Dysfunction of the adrenal and gonadal axis appears to be more complex. SHBG with a molecular weight of 86 kDa was elevated, but total and free testosterone were markedly reduced and recovered only slowly despite elevated LH concentrations. Pituitary-adrenal function was impaired initially and did not completely recover during follow-up. Transcortin was initially decreased and remained close to the lower value of the normal range during follow-up. Renin and aldosterone were in a high range, probably provoked by intravascular hypovolemia. Due to a lower degree of binding to plasma proteins, aldosterone may not have been affected by the loss of plasma proteins the same way as cortisol. High aldosterone levels furthermore affirm that, in this case, adrenal deficiency was not caused by a primary synthesis defect of the adrenal cortex.

By chance, the pattern of hormone-binding protein deficiency hints at the size of proteins leaking into the interstitial space: contrary to TBG (54 kDa) and transcortin (52 kDa), SHBG (86 kDa) levels were elevated, which might give insight into respective permeability of the endothelial barrier. On the other hand, immunoglobulins with much higher molecular weights (144 to 971 kDa) were also decreased. Although described previously [23], immunoglobulin deficiency is not a common finding in SCLS. If it is hypothesized that the antibody deficiency in the present patient was caused by immunoglobulin loss due to the vascular leakage, a severe vascular damage may be assumed, since especially IgM is a large molecule with a molecular weight of 971 kDa. However, the fact that during the further course immunoglobulin levels dropped without the presence of signs of SCLS suggests that the decreased antibody levels were rather an expression of an immune dysfunction involved in the pathogenesis of SCLS. The observation that the patient developed no further SCLS attack despite falling antibody values may be attributable to the continued treatment.

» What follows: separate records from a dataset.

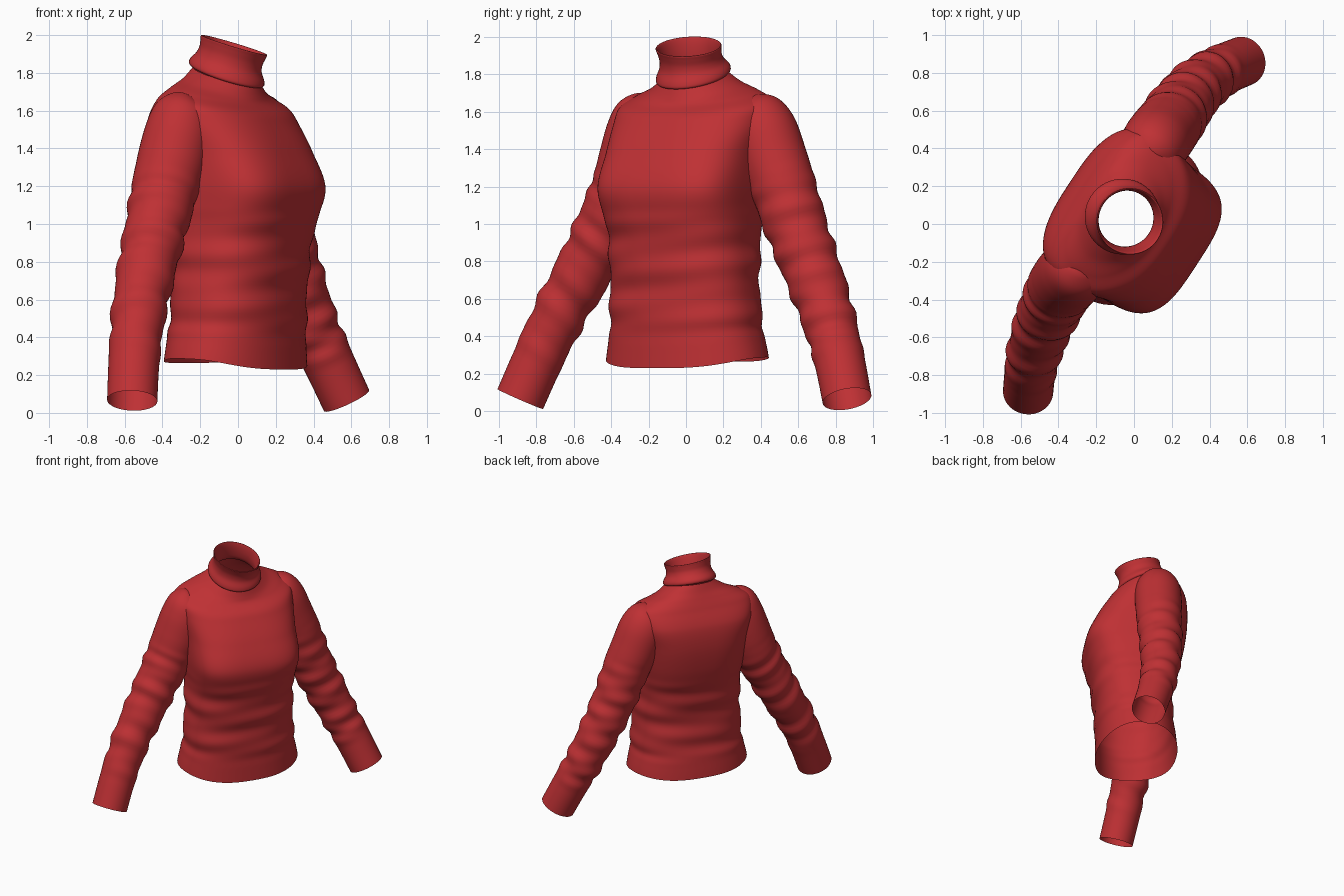
import bpy, bmesh, math
from mathutils import Vector

if "Cube" in bpy.data.objects:
    bpy.data.objects.remove(bpy.data.objects["Cube"])

# The garment is turned about z: L runs shoulder to shoulder, F is the chest direction
ANG = math.radians(56.8)
L = Vector((math.cos(ANG), math.sin(ANG), 0))
F = Vector((math.sin(ANG), -math.cos(ANG), 0))

red = bpy.data.materials.new("red_knit")
red.diffuse_color = (0.52, 0.03, 0.034, 1)
red.use_nodes = True
red.node_tree.nodes["Principled BSDF"].inputs["Base Color"].default_value = red.diffuse_color


def sample(rows, t):
    """Catmull-Rom through rows of numbers, t in 0..1."""
    s = t * (len(rows) - 1)
    i = min(int(s), len(rows) - 2)
    f = s - i
    p = [rows[max(0, min(len(rows) - 1, i + k))] for k in (-1, 0, 1, 2)]
    return [0.5 * (2 * b + (c - a) * f + (2 * a - 5 * b + 4 * c - d) * f * f
                   + (3 * b - a - 3 * c + d) * f ** 3) for a, b, c, d in zip(*p)]


def step(lo, hi, x):
    x = max(0, min(1, (x - lo) / (hi - lo)))
    return x * x * (3 - 2 * x)


def loft(name, rings):
    bm = bmesh.new()
    loops = [[bm.verts.new(p) for p in ring] for ring in rings]
    n = len(loops[0])
    for a, b in zip(loops, loops[1:]):
        for i in range(n):
            j = (i + 1) % n
            bm.faces.new((a[i], a[j], b[j], b[i])).smooth = True
    bmesh.ops.recalc_face_normals(bm, faces=bm.faces)
    me = bpy.data.meshes.new(name)
    bm.to_mesh(me)
    bm.free()
    me.materials.append(red)
    ob = bpy.data.objects.new(name, me)
    bpy.context.collection.objects.link(ob)
    return ob


def angles(n):
    return [2 * math.pi * i / n for i in range(n)]


# Torso: height, half width, front, back, centre depth, front and back squareness
TORSO = [
    (0.23, 0.465, 0.30, -0.335, -0.01, 2.2, 2.2),
    (0.43, 0.43, 0.30, -0.315, 0.00, 2.3, 2.3),
    (0.62, 0.415, 0.31, -0.295, 0.01, 2.4, 2.4),
    (0.81, 0.405, 0.33, -0.30, 0.01, 2.5, 2.5),
    (1.00, 0.405, 0.36, -0.34, 0.01, 2.8, 2.6),
    (1.19, 0.42, 0.395, -0.385, 0.01, 3.5, 2.9),
    (1.38, 0.425, 0.325, -0.405, -0.04, 3.0, 3.2),
    (1.54, 0.45, 0.235, -0.39, -0.10, 2.5, 3.3),
    (1.64, 0.45, 0.175, -0.335, -0.13, 2.3, 2.6),
    (1.695, 0.37, 0.14, -0.30, -0.12, 2.1, 2.2),
    (1.735, 0.27, 0.125, -0.275, -0.10, 2.0, 2.0),
    (1.785, 0.18, 0.11, -0.25, -0.07, 2.0, 2.0),
]


def torso():
    rings = []
    rows = 110
    for k in range(rows + 1):
        z, a, fr, bk, c, nf, nb = sample(TORSO, k / rows)
        fold = step(0.34, 0.5, z) * (1 - step(0.98, 1.12, z))
        hem = 1 - step(0.24, 0.5, z)
        tilt = 0.30 * step(1.55, 1.77, z)
        ring = []
        for th in angles(80):
            cu, sv = math.cos(th), math.sin(th)
            w = 0.006 * math.sin(25 * z + 1.6 * math.sin(th + 0.6)) \
                + 0.003 * math.sin(43 * z - 2.4 * math.cos(th) + 1)
            w *= fold
            n = nf if sv > 0 else nb
            u = math.copysign(abs(cu) ** (2 / n), cu) * (a + w)
            depth = (fr - c if sv > 0 else c - bk) + w
            v = math.copysign(abs(sv) ** (2 / n), sv) * depth
            zz = z + hem * (0.055 * abs(cu) ** 3 + 0.035 * max(0, -sv)) - tilt * v
            ring.append(L * u + F * (v + c) + Vector((0, 0, zz)))
        rings.append(ring)
    return loft("sweater_body", rings)


torso()

# Sleeves: centre x, y, z and radius, from rounded shoulder to open cuff
LEFT = [(-.265, -.20, 1.655, .01), (-.275, -.21, 1.645, .09), (-.29, -.225, 1.60, .15),
        (-.31, -.245, 1.50, .178), (-.345, -.28, 1.35, .185), (-.385, -.33, 1.19, .178),
        (-.43, -.42, 1.0, .165), (-.48, -.53, .78, .155), (-.525, -.67, .53, .143),
        (-.55, -.79, .28, .135), (-.56, -.885, .065, .133)]
RIGHT = [(.05, .33, 1.635, .01), (.06, .345, 1.625, .09), (.08, .375, 1.585, .15),
         (.105, .415, 1.50, .178), (.14, .465, 1.35, .182), (.185, .525, 1.18, .175),
         (.235, .60, .95, .165), (.30, .685, .72, .155), (.385, .765, .48, .143),
         (.48, .82, .27, .135), (.575, .86, .065, .132)]


def sleeve(name, path, phase):
    rings = []
    rows = 110
    for k in range(rows + 1):
        t = k / rows
        x, y, z, r = sample(path, t)
        a = Vector(sample(path, max(0, t - 0.06))[:3])
        b = Vector(sample(path, min(1, t + 0.06))[:3])
        tan = (b - a).normalized()
        n = (F - tan * F.dot(tan)).normalized()
        s = tan.cross(n)
        # soft cloth folds around the elbow
        fold = step(0.42, 0.6, t) * (1 - step(0.84, 0.92, t))
        ring = []
        for th in angles(48):
            w = 0.007 * math.sin(80 * t + 1.3 * math.sin(th + phase)) \
                + 0.004 * math.sin(127 * t + 2 * math.cos(th - phase) + phase)
            rr = r + w * fold
            ring.append(Vector((x, y, z)) + (n * math.cos(th) + s * math.sin(th)) * rr)
        rings.append(ring)
    return loft(name, rings)


sleeve("left_sleeve", LEFT, 0.4)
sleeve("right_sleeve", RIGHT, 2.1)

# Folded turtleneck collar: height, radius, depth of centre
COLLAR = [(1.785, .175, -.072), (1.785, .19, -.072), (1.797, .20, -.072), (1.82, .195, -.068),
          (1.855, .174, -.058), (1.89, .167, -.045), (1.925, .172, -.032), (1.945, .176, -.025),
          (1.945, .168, -.026), (1.91, .158, -.035), (1.86, .15, -.05), (1.81, .153, -.06),
          (1.78, .165, -.068)]


def collar():
    rings = []
    rows = 60
    for k in range(rows + 1):
        z, r, c = sample(COLLAR, k / rows)
        # the collar leans, a little less sideways towards its rim
        lean_y = 0.17 - 0.11 * step(1.8, 1.94, z)
        ring = []
        for th in angles(48):
            p = (L * math.cos(th) + F * math.sin(th)) * r
            ring.append(p + F * c + Vector((0, 0, z - 0.30 * p.x + lean_y * p.y)))
        rings.append(ring)
    return loft("turtleneck_collar", rings)


collar()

Standard treatment of SCLS is not yet established. Corticosteroids interfere with granulocyte function and cytokine release and are occasionally successful in reducing the severity but do not always prevent attacks from progressing [1, 2, 4, 7] and were of no benefit in our patient, who suffered early relapse during on-going prednisolone therapy. Immunosuppressive or immunomodulating drugs, such as infliximab, bevacizumab, and thalidomide, proved helpful in some SCLS cases [20, 24, 25]. However, the most successful therapeutic measure during an attack to date is the application of intravenous immunoglobulin [2, 4, 2629], which the described patient received at a total dose of 120 g. For prevention of new SCLS attacks, administration of theophylline, which inhibits cyclic adenosine monophosphate degradation, and terbutaline, a beta-adrenergic agonist increasing cyclic adenosine monophosphate, is the most established therapy to reduce the frequency and severity of SCLS attacks [4] and proved to be successful in the described patient until today. Regarding the various hormone deficiencies, we temporarily substituted thyroxine. We refrained from glucocorticoid replacement, since the patient was lacking signs and symptoms of adrenal insufficiency. In conclusion, although we cannot prove a direct pathophysiological connection of the hormonal changes and SCLS, clinicians have to be aware that SCLS may be accompanied by endocrine dysfunction in a degree that might be sufficient to necessitate hormone replacement therapy.

Conflict of Interests

The authors declare that there is no conflict of interests regarding the publication of this paper.